Soon afterwards, a modified version of this knife with a slimmer 4.5 inch frame and lacking the screwdriver was offered and adopted for use by maritime forces. The contract for production was primarily held by Camillus of New York. The pattern number used by Camillus for this knife was CM 697. Early versions of the knife had a single carbon steel (1095) backspring and stainless steel blade and marlinspike. Later versions were made with a stainless steel spring and still later versions had two thin stainless steel springs. The knife was available in Navy base exchanges and Ship stores as well as in civilain markets but was not nesessairly an issued item. It has nickel-silver or stainless steel bolsters, steel pins and jigged Delrin handles.

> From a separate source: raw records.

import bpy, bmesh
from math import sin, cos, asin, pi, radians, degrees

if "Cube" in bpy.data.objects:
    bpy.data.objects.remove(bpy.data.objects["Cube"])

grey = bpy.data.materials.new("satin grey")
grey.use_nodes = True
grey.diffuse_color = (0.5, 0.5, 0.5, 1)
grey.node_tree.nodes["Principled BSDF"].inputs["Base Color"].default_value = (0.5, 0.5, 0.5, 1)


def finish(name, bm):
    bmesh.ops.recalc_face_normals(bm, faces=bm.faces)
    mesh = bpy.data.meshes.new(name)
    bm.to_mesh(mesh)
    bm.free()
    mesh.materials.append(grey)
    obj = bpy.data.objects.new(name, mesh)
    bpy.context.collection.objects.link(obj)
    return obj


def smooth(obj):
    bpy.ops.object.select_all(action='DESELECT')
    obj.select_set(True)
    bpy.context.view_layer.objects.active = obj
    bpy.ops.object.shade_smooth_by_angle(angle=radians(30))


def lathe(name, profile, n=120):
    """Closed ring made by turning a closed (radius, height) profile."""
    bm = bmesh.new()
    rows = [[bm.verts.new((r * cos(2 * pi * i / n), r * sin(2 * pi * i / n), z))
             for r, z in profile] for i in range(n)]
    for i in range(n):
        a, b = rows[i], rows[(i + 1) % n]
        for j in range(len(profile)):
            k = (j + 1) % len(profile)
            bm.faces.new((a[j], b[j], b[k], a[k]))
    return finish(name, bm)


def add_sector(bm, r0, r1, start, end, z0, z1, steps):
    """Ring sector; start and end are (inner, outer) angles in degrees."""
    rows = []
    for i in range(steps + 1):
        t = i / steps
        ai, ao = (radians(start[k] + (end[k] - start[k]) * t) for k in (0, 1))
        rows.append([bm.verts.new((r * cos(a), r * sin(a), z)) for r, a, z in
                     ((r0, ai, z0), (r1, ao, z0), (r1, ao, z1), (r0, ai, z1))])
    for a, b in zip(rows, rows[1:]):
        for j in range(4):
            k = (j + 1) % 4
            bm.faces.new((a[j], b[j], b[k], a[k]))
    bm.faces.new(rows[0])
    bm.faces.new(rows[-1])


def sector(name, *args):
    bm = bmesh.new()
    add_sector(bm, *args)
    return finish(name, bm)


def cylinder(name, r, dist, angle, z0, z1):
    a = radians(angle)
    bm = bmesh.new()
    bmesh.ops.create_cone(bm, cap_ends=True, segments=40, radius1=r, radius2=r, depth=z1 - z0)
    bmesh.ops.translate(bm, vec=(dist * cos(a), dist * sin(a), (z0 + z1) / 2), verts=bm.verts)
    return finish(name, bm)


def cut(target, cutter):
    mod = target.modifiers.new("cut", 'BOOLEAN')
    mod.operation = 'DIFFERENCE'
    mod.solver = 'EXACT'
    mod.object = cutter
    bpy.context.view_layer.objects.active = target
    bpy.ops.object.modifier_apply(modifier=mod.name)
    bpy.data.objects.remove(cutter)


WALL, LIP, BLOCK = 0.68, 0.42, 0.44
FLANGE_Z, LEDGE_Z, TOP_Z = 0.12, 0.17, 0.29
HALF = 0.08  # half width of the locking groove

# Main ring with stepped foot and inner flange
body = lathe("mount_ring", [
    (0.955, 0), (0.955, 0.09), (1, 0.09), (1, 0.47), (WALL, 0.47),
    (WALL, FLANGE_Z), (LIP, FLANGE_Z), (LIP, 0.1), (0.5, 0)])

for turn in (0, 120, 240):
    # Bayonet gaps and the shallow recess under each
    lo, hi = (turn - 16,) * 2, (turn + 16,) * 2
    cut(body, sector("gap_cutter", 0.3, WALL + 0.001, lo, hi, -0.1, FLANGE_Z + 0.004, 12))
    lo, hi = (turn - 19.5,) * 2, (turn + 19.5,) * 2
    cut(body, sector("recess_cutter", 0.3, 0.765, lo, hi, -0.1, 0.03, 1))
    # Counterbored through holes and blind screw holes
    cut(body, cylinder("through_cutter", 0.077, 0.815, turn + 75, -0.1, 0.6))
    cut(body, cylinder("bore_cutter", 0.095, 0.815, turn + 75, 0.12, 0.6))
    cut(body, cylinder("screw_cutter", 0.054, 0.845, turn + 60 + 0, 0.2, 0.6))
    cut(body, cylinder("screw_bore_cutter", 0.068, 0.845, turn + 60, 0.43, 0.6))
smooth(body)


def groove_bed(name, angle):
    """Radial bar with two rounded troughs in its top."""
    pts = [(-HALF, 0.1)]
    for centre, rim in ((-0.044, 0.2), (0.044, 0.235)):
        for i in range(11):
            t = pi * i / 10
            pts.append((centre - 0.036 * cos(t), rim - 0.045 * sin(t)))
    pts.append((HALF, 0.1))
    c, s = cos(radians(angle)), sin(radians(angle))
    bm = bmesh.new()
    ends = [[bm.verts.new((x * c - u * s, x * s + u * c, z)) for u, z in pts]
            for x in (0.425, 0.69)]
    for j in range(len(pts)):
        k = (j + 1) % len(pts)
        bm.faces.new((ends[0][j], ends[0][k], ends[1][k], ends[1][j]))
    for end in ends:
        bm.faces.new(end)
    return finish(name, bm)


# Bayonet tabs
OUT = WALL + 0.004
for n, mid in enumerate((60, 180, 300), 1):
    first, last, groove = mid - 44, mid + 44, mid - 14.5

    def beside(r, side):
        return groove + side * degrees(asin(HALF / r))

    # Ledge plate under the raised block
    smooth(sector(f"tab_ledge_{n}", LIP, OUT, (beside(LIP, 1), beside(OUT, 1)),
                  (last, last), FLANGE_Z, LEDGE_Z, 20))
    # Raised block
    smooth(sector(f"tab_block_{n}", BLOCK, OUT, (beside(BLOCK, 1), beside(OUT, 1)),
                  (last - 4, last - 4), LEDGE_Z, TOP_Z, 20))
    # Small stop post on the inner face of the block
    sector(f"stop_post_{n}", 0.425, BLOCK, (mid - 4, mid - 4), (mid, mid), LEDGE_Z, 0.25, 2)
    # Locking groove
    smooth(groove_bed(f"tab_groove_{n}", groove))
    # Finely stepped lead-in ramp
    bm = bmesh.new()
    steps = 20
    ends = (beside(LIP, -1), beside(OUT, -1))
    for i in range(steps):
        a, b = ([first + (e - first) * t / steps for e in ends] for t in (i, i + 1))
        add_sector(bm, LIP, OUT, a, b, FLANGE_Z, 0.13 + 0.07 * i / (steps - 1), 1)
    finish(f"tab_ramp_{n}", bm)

The tang on the knife is stamped Camillus/Stainless/USA and suggests and dates from the late 1970s or early 1980s. According to Camillus factory records the scales are brown stag Delrin.
Camillus also made this pattern knife for several other American knife makers, including W.R. Case & Sons, with the only differences being handle materials and the appropriate manufacturer's tang stamps. In fact, if you have an American made Rigger built on this frame, it was probably made by Camillus. The exception is probably the Schrade Walden riggers which were made on a slightly smaller frame. (Schrade also made riggers for Case.)
Pattern: CM 697, Marlin Spike Knife